Part Two of a week-long series highlighting the major issues in the race for Virginia governor.
I received a phone call one day from a friend who lives in one of the economically devastated regions of the state. My friend said, “I don’t give a damn about where the candidates stand on anything else. I want to know who’s going to bring the jobs back to my city.”
Each of Virginia’s candidates for governor claims to hold the solution to this problem. And, in many ways, the man who convincingly answers my friend’s question will likely win the race.
Republican Bob McDonnell picked up this theme early, adopting the slogan “Bob’s 4 Jobs.”
From the early stages of the campaign, the GOP candidate has sought to make this the defining issue of his campaign.
His proposals include:
- Doubling the Governor’s Opportunity Fund, which the state uses to entice business to set-up shop in Virginia
- Appointing Lt. Gov. Bill Bolling as the state’s first job czar
- Offering a tax credit of $1,000 per job created, for businesses that create 50 new jobs statewide or 25 new jobs in economically challenged areas
- Focusing on energy jobs, including those created by offshore oil and natural gas drilling
McDonnell frequently talks about “keeping taxes, regulation and litigation low” in order to create a strong business climate. He says that includes limiting union influence and protecting Virginia’s status as a right-to-work state.
Democrat Creigh Deeds has sharply criticized several portions of McDonnell’s plan.
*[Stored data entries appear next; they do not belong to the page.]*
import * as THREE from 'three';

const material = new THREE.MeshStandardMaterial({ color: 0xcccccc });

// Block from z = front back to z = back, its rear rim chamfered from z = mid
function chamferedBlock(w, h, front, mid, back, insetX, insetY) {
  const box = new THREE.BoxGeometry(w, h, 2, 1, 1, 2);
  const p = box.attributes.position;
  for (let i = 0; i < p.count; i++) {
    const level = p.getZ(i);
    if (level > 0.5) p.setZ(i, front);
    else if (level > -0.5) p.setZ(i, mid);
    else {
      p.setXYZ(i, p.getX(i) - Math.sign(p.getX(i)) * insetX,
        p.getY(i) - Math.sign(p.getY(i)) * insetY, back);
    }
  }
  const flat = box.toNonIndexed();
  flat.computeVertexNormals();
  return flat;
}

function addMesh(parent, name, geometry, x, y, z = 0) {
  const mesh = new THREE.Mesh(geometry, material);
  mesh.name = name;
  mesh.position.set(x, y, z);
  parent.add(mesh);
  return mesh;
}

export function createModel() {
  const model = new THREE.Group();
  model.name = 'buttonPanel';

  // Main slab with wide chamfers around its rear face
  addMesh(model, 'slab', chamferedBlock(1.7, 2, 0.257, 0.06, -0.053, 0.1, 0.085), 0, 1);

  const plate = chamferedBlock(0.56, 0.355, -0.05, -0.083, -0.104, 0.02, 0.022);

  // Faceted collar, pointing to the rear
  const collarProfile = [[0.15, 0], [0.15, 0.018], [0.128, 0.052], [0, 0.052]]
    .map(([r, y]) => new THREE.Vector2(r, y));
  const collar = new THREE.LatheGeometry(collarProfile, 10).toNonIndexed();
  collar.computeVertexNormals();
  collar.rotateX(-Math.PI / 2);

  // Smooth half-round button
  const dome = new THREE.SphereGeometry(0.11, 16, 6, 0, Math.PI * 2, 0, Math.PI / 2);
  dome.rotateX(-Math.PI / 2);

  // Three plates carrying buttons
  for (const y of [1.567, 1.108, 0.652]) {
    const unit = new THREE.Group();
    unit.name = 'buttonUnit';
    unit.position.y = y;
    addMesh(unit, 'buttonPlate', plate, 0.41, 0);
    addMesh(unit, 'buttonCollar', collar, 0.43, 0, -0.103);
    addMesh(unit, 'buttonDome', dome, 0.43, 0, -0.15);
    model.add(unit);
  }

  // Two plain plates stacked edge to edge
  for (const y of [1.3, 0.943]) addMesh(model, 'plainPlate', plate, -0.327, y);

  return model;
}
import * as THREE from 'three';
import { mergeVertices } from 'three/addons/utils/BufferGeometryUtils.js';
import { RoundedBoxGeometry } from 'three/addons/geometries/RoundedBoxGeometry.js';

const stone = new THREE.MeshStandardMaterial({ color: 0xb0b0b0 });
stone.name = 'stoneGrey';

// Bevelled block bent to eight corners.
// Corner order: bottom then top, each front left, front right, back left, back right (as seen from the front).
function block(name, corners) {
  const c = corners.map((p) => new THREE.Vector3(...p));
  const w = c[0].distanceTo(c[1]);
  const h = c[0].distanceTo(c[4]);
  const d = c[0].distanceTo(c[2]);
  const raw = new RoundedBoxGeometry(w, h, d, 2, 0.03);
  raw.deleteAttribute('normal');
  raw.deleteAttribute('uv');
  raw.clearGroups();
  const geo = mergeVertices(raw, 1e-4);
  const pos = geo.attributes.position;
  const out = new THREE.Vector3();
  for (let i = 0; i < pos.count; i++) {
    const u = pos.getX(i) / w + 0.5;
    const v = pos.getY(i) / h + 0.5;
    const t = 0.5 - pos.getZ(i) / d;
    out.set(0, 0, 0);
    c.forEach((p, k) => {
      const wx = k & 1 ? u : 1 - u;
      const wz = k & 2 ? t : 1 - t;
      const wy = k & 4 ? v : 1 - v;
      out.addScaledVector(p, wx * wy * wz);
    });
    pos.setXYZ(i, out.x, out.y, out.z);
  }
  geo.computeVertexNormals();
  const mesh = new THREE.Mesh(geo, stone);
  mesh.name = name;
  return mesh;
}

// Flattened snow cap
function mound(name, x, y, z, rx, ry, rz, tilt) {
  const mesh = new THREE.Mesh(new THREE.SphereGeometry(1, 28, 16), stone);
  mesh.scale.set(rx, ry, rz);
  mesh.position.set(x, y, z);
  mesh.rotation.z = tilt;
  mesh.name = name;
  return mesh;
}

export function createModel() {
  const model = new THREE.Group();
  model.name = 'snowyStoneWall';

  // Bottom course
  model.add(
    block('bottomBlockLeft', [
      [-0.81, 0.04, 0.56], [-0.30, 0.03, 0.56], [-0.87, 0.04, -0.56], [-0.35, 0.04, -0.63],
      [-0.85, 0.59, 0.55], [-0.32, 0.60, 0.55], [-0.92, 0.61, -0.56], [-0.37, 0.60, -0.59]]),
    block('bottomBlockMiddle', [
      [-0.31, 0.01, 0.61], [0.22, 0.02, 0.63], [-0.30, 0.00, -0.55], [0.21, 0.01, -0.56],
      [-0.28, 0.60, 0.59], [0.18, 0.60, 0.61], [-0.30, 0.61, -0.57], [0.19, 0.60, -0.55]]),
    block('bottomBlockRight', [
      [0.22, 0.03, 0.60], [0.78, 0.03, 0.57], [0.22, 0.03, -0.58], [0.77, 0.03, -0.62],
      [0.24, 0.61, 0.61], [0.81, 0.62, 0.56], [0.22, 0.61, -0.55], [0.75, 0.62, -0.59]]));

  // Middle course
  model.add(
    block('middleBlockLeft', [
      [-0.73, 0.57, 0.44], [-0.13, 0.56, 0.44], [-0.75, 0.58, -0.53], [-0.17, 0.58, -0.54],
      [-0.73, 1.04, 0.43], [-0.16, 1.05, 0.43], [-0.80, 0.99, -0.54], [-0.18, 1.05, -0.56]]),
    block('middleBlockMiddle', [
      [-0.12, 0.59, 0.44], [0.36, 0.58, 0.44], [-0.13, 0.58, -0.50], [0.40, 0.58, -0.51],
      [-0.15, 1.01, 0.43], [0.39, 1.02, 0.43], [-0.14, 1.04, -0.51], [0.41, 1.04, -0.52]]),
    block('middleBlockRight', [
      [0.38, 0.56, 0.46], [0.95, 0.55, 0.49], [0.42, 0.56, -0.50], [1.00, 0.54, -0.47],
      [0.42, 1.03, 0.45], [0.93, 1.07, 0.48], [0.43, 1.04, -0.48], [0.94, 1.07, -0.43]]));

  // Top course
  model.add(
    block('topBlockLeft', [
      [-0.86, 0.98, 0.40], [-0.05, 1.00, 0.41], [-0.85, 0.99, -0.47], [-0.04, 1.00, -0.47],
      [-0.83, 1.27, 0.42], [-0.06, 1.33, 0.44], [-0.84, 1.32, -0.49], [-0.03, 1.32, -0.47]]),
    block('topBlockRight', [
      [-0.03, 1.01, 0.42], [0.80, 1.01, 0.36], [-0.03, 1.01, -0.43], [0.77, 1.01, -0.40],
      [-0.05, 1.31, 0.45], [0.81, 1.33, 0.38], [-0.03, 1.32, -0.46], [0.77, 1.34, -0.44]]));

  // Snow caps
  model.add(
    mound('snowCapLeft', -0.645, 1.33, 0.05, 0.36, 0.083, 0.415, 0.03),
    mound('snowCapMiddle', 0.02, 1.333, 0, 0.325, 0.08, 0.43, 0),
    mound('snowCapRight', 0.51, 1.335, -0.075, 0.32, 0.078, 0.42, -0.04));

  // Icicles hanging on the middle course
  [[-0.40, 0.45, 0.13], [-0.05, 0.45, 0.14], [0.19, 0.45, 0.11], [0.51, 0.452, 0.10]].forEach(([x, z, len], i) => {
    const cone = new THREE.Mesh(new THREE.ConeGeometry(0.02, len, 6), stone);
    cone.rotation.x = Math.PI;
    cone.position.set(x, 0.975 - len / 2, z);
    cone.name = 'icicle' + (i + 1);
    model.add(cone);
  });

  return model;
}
First, Deeds points out that McDonnell twice voted against expanding the Governor’s Opportunity Fund during the administration of Gov. Mark Warner (D). McDonnell’s response is that those were different times during which the state was not struggling economically. Deeds calls this “an election year conversion” on the part of his opponent.
Another Democratic criticism of McDonnell’s jobs plan is the idea of appointing Bolling job czar. Deeds says that position shouldn’t be delegated to anyone else.
Finally, Deeds blasts the tax credit portion of McDonnell’s proposal, saying that most small business that make up the backbone of Virginia’s economy wouldn’t qualify because they have fewer than 50 employees.
McDonnell brushes off a lot of this criticism by reminding folks that he’s received endorsements from numerous Virginia business organizations.
Of course, McDonnell is not the only person hoping to own the jobs vote.
Deeds, too, wants Virginians to believe he is more qualified to turn around the state’s economy.
His plan includes:
- Doubling the Governor’s Opportunity Fund
- Creating a tax credit to companies for every new job created in Virginia
- Focus on green energy jobs
- Using transportation improvements to jumpstart the economy
Deeds often reminds voters that his plan will give a tax credit to businesses for every job created. Unlike McDonnell’s proposal, there is no threshold, and Deeds highlights this point.
He also says that there is no better way to fix the economy than to fix transportation. Deeds believes his transportation and economic plans are permanently linked.
McDonnell has ripped Deeds on economic issues, saying the Democrat will raise taxes and bring more union influence to Virginia.
Indeed, some of Deeds’ top donors have been national labor unions. But he says it is unfair to call him a typical tax-and-spend Democrat. He said he will not raise general fund taxes, though he is open to the idea of a tax increase to pay for transportation.
McDonnell and Republicans say doing so, possibly through an increase to the gas tax, would destroy small businesses.
Based on recent poll numbers, it appears McDonnell’s arguments are resonating with voters. Next week, we’ll know whether Virginians think he’s the man who can best answer my friend’s question.